───── Source information
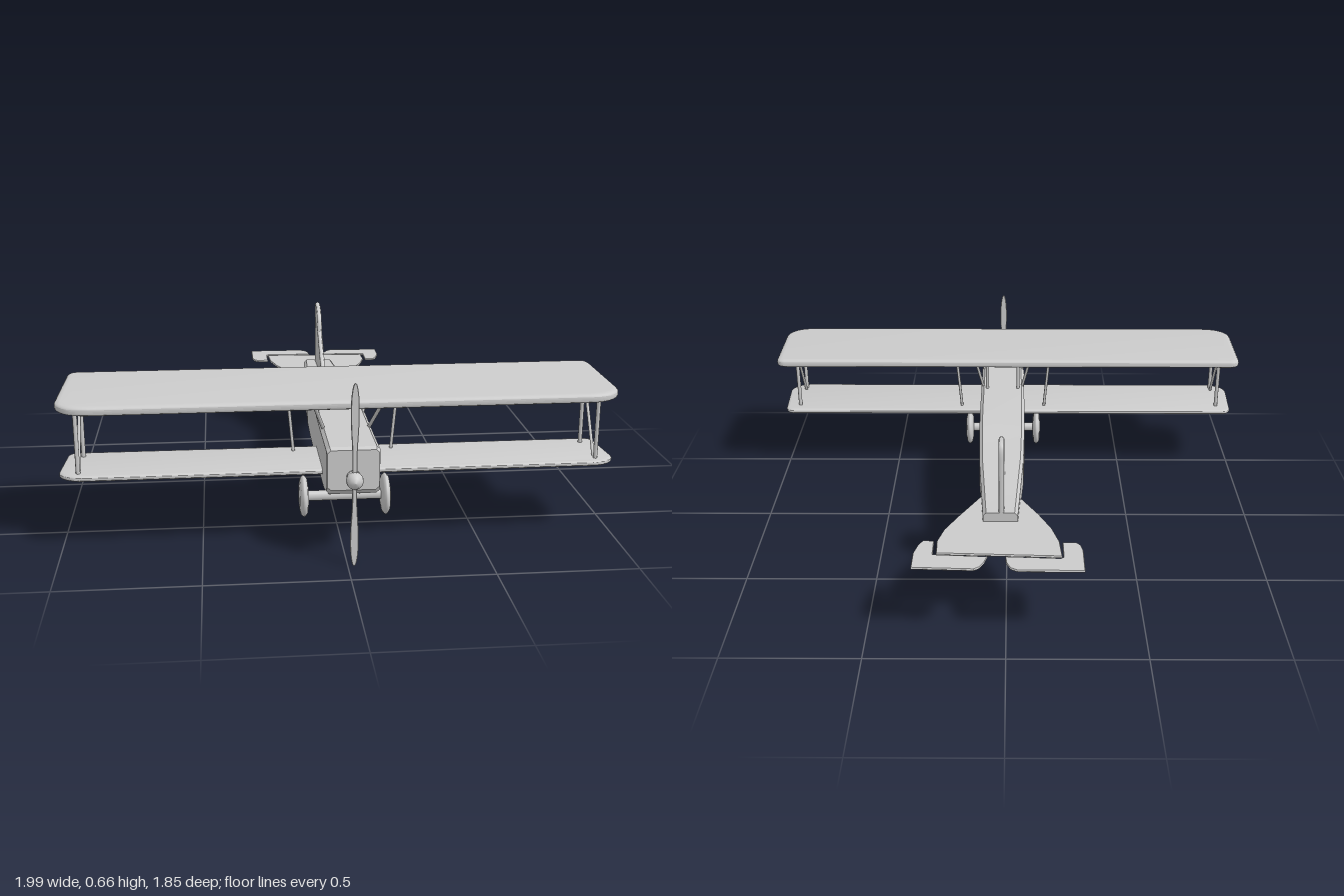
import * as THREE from 'three';
import { toCreasedNormals } from 'three/addons/utils/BufferGeometryUtils.js';

const CX = 0.022; // centre line of the body
const V = (x, y, z) => new THREE.Vector3(x, y, z);

export function createModel() {
  const model = new THREE.Group();
  const grey = new THREE.MeshStandardMaterial({ color: 0xcccccc });
  const flat = new THREE.MeshStandardMaterial({ color: 0xcccccc, flatShading: true, side: THREE.DoubleSide });

  const add = (name, geo, mat = grey, parent = model) => {
    const mesh = new THREE.Mesh(geo, mat);
    mesh.name = name;
    parent.add(mesh);
    return mesh;
  };
  const outline = (pts) => new THREE.Shape(pts.map(([a, b]) => new THREE.Vector2(a, b)));

  // plate of given thickness, centred on its own plane, with rounded edges kept inside the outline
  const plate = (shape, thick, bevel, steps = 4) => {
    const bt = thick * 0.42;
    const g = new THREE.ExtrudeGeometry(shape, {
      depth: thick - 2 * bt, bevelThickness: bt, bevelSize: bevel, bevelOffset: -bevel,
      bevelSegments: steps, curveSegments: 8,
    });
    g.translate(0, 0, -(thick - 2 * bt) / 2);
    return toCreasedNormals(g, 0.75);
  };
  const flatPlate = (...args) => plate(...args).rotateX(Math.PI / 2); // outline given in x, z

  // round bar between two points
  const bar = (name, a, b, r, parent) => {
    const mesh = add(name, new THREE.CylinderGeometry(r, r, a.distanceTo(b), 8), grey, parent);
    mesh.position.copy(a).add(b).multiplyScalar(0.5);
    mesh.quaternion.setFromUnitVectors(V(0, 1, 0), b.clone().sub(a).normalize());
  };

  // fuselage: chamfered box sections [z, top, bottom, half width]
  const sections = [
    [0.855, 0.412, 0.268, 0.09], [0.84, 0.42, 0.25, 0.093], [0.75, 0.418, 0.227, 0.093],
    [0.6, 0.416, 0.221, 0.093], [0.15, 0.415, 0.216, 0.093], [0, 0.396, 0.224, 0.092],
    [-0.2, 0.374, 0.24, 0.087], [-0.42, 0.358, 0.258, 0.074], [-0.595, 0.35, 0.268, 0.064],
  ];
  const pos = [], idx = [];
  sections.forEach(([z, t, b, w]) => {
    const c = 0.012;
    [[w, b + c], [w, t - c], [w - c, t], [c - w, t], [-w, t - c], [-w, b + c], [c - w, b], [w - c, b]]
      .forEach(([x, y]) => pos.push(CX + x, y, z));
  });
  for (let s = 0; s < sections.length - 1; s++) {
    for (let i = 0; i < 8; i++) {
      const a = s * 8 + i, b = s * 8 + (i + 1) % 8;
      idx.push(a, a + 8, b, b, a + 8, b + 8);
    }
  }
  const last = (sections.length - 1) * 8;
  for (let i = 1; i < 7; i++) idx.push(0, i, i + 1, last, last + i + 1, last + i);
  const body = new THREE.BufferGeometry();
  body.setAttribute('position', new THREE.Float32BufferAttribute(pos, 3));
  body.setIndex(idx);
  add('fuselage', toCreasedNormals(body, 0.35), new THREE.MeshStandardMaterial({ color: 0xcccccc, side: THREE.DoubleSide }));

  // wings: large round corners at the leading edge, small ones at the trailing edge
  const wingShape = (zBack, zFront, r) => {
    const s = new THREE.Shape();
    s.moveTo(-0.95, zBack);
    s.lineTo(0.95, zBack);
    s.quadraticCurveTo(0.985, zBack, 0.988, zBack + 0.04);
    s.lineTo(0.997, zFront - r);
    s.bezierCurveTo(0.997, zFront - r * 0.4, 0.95, zFront, 0.995 - r * 1.2, zFront);
    s.lineTo(r * 1.2 - 0.995, zFront);
    s.bezierCurveTo(-0.95, zFront, -0.997, zFront - r * 0.4, -0.997, zFront - r);
    s.lineTo(-0.988, zBack + 0.04);
    s.quadraticCurveTo(-0.985, zBack, -0.95, zBack);
    return s;
  };
  const upper = add('upperWing', flatPlate(wingShape(-0.217, 0.217, 0.1), 0.034, 0.022));
  upper.position.set(0, 0.543, 0.53);
  upper.rotation.x = 0.035;
  const lower = add('lowerWing', flatPlate(wingShape(-0.14, 0.14, 0.07), 0.02, 0.012));
  lower.position.set(0, 0.278, 0.565);
  lower.rotation.x = -0.015;

  // struts between the wings and up from the body
  const struts = new THREE.Group();
  struts.name = 'wingStruts';
  model.add(struts);
  for (const side of [-1, 1]) {
    const x = side * 0.928;
    bar('outerFrontStrut', V(x, 0.28, 0.665), V(x, 0.535, 0.665), 0.008, struts);
    bar('outerRearStrut', V(x, 0.28, 0.478), V(x, 0.54, 0.478), 0.008, struts);
    bar('outerDiagonalStrut', V(x, 0.275, 0.65), V(x, 0.535, 0.49), 0.006, struts);
    const at = (dx, y, z) => V(CX + side * dx, y, z);
    bar('innerStrut', at(0.182, 0.28, 0.478), at(0.205, 0.54, 0.478), 0.006, struts);
    bar('frontCabaneStrut', at(0.08, 0.405, 0.6), at(0.125, 0.535, 0.685), 0.007, struts);
    bar('rearCabaneStrut', at(0.066, 0.41, 0.377), at(0.066, 0.545, 0.377), 0.007, struts);
    bar('rearCabaneBrace', at(0.08, 0.39, 0.42), at(0.115, 0.54, 0.375), 0.006, struts);
  }

  // landing gear
  const gear = new THREE.Group();
  gear.name = 'landingGear';
  model.add(gear);
  bar('axle', V(CX - 0.145, 0.138, 0.563), V(CX + 0.145, 0.138, 0.563), 0.02, gear);
  const wheelProfile = [[0, -0.018], [0.045, -0.016], [0.066, -0.012], [0.075, -0.005], [0.077, 0],
    [0.075, 0.005], [0.066, 0.012], [0.045, 0.016], [0, 0.018]].map(([r, y]) => new THREE.Vector2(r, y));
  for (const side of [-1, 1]) {
    const wheel = add('wheel', new THREE.LatheGeometry(wheelProfile, 28).rotateZ(Math.PI / 2), grey, gear);
    wheel.position.set(CX + side * 0.151, 0.138, 0.563);
    for (const z of [0.645, 0.48]) {
      bar('gearStrut', V(CX + side * 0.075, 0.235, z), V(CX + side * 0.052, 0.138, 0.563), 0.007, gear);
    }
  }

  // propeller: hub and two thin blades
  const prop = new THREE.Group();
  prop.name = 'propeller';
  prop.position.set(CX, 0.315, 0.888);
  model.add(prop);
  const hubProfile = [[0, -0.04], [0.024, -0.04], [0.027, -0.015], [0.03, 0], [0.028, 0.015], [0.018, 0.029], [0, 0.035]]
    .map(([r, y]) => new THREE.Vector2(r, y));
  add('hub', new THREE.LatheGeometry(hubProfile, 20).rotateX(Math.PI / 2), grey, prop);
  const blade = new THREE.Shape();
  blade.moveTo(-0.008, 0);
  blade.splineThru([[-0.009, 0.1], [-0.014, 0.2], [-0.014, 0.28], [-0.008, 0.33], [0, 0.343],
    [0.008, 0.33], [0.014, 0.28], [0.014, 0.2], [0.009, 0.1], [0.008, 0]].map(([x, y]) => new THREE.Vector2(x, y)));
  for (const [turn, length] of [[0, 1], [Math.PI, 0.918]]) {
    const b = add('blade', plate(blade, 0.006, 0.002, 1), grey, prop);
    b.rotation.z = turn;
    b.scale.y = length;
  }

  // fin, outline in z, y
  const fin = new THREE.Shape();
  fin.moveTo(-0.235, 0.36);
  fin.lineTo(-0.595, 0.34);
  fin.lineTo(-0.59, 0.565);
  fin.bezierCurveTo(-0.588, 0.63, -0.56, 0.628, -0.53, 0.622);
  fin.bezierCurveTo(-0.48, 0.615, -0.44, 0.58, -0.435, 0.52);
  fin.lineTo(-0.26, 0.385);
  const finMesh = add('fin', plate(fin, 0.02, 0.008, 3).rotateY(-Math.PI / 2));
  finMesh.position.x = CX - 0.004;

  // tailplane and elevators, outlines in x, z
  const tail = new THREE.Group();
  tail.name = 'tail';
  tail.position.y = 0.309;
  model.add(tail);
  const tailParts = {
    tailplane: [[0.02, -0.4], [-0.055, -0.42], [-0.12, -0.54], [-0.165, -0.64], [-0.19, -0.73], [-0.197, -0.83],
      [0, -0.822], [0.245, -0.812], [0.247, -0.73], [0.225, -0.65], [0.175, -0.55], [0.095, -0.4]],
    rightElevator: [[-0.272, -0.922], [-0.04, -0.92], [-0.015, -0.905], [0, -0.87], [0.002, -0.832],
      [-0.19, -0.842], [-0.2, -0.835], [-0.2, -0.737], [-0.25, -0.737], [-0.265, -0.755], [-0.272, -0.79]],
    leftElevator: [[0.11, -0.914], [0.327, -0.905], [0.326, -0.81], [0.312, -0.755], [0.295, -0.725],
      [0.256, -0.73], [0.256, -0.82], [0.064, -0.832], [0.075, -0.87], [0.09, -0.9]],
  };
  for (const [name, pts] of Object.entries(tailParts)) {
    add(name, flatPlate(outline(pts), 0.009, 0.002, 1), flat, tail);
  }
  return model;
}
──────────
▶ **The task**
Print exactly the lines running from the start of the entries above to the line with "mesh.name = name;", both included; leave out any pictures.

▶ **Exercise response**
import * as THREE from 'three';
import { toCreasedNormals } from 'three/addons/utils/BufferGeometryUtils.js';

const CX = 0.022; // centre line of the body
const V = (x, y, z) => new THREE.Vector3(x, y, z);

export function createModel() {
  const model = new THREE.Group();
  const grey = new THREE.MeshStandardMaterial({ color: 0xcccccc });
  const flat = new THREE.MeshStandardMaterial({ color: 0xcccccc, flatShading: true, side: THREE.DoubleSide });

  const add = (name, geo, mat = grey, parent = model) => {
    const mesh = new THREE.Mesh(geo, mat);
    mesh.name = name;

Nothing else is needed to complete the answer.